Size of service, and geographical location – but not quality of care – are linked to COVID-19 related death, a report by the Care Inspectorate has found.
Data on COVID-19 care home deaths in Scotland reveals that between 16 March 2020 and 31 March 2021 the Scottish regulator received 3,774 notifications of deaths related to the virus from care homes.
Almost three in five homes in Scotland reported at least one COVID-19 related death, with care homes for older people most affected, accounting for almost all (99.7 per cent, 3,761) of all virus-related deaths.
In terms of size and location:
- The research finds that as the size of a care home increased, so too did the rate of COVID-19 related deaths per 100 places.

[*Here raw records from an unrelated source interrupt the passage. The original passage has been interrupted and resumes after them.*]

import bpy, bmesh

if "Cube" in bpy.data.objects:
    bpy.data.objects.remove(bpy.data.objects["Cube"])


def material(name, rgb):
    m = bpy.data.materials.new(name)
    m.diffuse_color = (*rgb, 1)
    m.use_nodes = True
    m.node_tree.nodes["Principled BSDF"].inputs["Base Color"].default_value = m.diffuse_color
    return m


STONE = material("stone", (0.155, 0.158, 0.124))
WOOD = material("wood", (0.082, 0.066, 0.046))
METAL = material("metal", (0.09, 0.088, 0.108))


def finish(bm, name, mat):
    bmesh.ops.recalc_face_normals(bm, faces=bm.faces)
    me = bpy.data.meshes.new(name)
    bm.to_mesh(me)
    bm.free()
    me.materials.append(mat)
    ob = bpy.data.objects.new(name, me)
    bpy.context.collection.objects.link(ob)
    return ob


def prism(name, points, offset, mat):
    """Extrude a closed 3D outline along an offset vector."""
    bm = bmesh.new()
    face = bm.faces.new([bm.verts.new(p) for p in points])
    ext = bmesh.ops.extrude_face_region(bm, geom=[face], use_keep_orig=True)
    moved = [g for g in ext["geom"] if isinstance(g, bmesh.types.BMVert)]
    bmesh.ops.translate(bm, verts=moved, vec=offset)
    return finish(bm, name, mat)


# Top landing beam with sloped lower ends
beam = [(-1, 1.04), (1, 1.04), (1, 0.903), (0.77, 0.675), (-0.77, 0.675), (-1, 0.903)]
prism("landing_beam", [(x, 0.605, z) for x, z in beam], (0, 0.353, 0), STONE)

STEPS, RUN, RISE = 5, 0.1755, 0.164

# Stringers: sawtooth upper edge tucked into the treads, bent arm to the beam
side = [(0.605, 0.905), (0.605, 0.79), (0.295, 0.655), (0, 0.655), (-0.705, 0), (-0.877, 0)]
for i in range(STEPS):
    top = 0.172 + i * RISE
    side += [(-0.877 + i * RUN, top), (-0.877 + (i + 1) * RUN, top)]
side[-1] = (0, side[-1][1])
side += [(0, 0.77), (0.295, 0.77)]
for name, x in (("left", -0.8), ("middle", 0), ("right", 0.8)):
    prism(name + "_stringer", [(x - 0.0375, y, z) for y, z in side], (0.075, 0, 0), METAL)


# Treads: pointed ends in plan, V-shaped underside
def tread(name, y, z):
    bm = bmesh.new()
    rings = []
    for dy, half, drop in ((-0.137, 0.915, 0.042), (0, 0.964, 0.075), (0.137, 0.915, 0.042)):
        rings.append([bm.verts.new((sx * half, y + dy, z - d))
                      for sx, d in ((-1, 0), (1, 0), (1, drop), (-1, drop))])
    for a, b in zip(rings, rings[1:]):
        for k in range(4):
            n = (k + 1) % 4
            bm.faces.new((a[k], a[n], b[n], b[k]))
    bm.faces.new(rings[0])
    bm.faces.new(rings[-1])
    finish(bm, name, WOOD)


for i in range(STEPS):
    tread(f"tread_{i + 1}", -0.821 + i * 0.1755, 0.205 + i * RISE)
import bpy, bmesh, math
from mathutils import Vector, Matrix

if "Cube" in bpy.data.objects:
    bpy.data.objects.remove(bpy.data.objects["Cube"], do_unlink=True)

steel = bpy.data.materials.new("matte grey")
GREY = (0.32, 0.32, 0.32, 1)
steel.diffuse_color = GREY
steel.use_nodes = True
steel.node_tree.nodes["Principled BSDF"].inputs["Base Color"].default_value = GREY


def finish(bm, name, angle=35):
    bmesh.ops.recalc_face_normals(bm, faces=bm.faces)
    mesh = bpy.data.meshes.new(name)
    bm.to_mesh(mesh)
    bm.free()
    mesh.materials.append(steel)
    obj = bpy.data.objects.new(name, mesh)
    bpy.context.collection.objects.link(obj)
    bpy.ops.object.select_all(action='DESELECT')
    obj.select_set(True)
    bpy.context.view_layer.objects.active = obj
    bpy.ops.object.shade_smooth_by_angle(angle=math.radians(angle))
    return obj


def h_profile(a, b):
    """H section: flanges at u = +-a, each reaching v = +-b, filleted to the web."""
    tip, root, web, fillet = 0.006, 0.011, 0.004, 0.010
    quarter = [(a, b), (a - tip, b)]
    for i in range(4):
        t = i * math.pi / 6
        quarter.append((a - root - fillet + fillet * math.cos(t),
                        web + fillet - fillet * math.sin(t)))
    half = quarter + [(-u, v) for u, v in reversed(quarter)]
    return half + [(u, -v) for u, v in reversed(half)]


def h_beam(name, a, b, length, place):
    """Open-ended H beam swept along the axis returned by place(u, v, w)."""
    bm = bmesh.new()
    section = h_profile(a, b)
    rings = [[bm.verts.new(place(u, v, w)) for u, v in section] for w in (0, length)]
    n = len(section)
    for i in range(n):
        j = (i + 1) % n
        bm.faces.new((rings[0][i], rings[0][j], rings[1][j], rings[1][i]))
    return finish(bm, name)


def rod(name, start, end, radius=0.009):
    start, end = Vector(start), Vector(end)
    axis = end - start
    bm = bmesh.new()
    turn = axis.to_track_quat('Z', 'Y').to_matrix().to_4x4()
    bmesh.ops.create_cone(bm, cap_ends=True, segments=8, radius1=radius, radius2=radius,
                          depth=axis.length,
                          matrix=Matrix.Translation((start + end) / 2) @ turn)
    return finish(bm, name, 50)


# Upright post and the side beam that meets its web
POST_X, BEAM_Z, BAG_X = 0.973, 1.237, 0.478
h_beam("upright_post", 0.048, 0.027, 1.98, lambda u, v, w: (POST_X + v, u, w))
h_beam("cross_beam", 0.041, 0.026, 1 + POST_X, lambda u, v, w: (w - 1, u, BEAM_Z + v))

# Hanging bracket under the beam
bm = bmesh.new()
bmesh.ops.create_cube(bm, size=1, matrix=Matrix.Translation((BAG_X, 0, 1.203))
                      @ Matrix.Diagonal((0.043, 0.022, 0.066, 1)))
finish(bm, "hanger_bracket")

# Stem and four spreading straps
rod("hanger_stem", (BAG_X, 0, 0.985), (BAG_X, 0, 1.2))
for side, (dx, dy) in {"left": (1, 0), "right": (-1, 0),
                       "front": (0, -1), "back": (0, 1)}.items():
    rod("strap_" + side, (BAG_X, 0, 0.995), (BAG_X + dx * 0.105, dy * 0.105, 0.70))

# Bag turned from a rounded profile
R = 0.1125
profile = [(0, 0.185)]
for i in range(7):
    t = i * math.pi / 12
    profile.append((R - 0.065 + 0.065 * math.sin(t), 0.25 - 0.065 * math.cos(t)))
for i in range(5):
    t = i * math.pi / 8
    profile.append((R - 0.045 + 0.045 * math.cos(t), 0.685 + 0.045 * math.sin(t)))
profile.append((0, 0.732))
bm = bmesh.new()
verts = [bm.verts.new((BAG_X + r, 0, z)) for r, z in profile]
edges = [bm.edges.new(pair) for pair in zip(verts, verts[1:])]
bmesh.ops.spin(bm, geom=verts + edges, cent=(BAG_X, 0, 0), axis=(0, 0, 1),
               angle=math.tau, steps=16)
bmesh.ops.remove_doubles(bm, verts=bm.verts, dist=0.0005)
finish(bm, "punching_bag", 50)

Rates varied from 2.1 deaths per 100 places in care homes with up to 20 places, rising to 12.6 deaths per 100 places in care homes with more than 80 places.
- In care homes for older people there were 10.1 COVID-19 deaths per 100 places, with rates slightly higher in the voluntary and private sectors (10.4 and 10.2 respectively) compared with the public sector (8.6). This compares to an average of 0.4 virus-related deaths per 100 places in all adult care homes.
- Care homes located in the most populated areas had higher rates of COVID-19 related deaths than those in the most remote areas: 11.6 per 100 places in large urban areas compared with 3.7 per 100 places in remote small towns.
A comparison of quality of each care home prior to the pandemic with rates of infection with this virus-related deaths shows no clear relationship between quality assessment received by the home and infection-related deaths.
The report makes no mention of movement of care staff, which has been blamed for COVID-19 infection rates in care homes in England.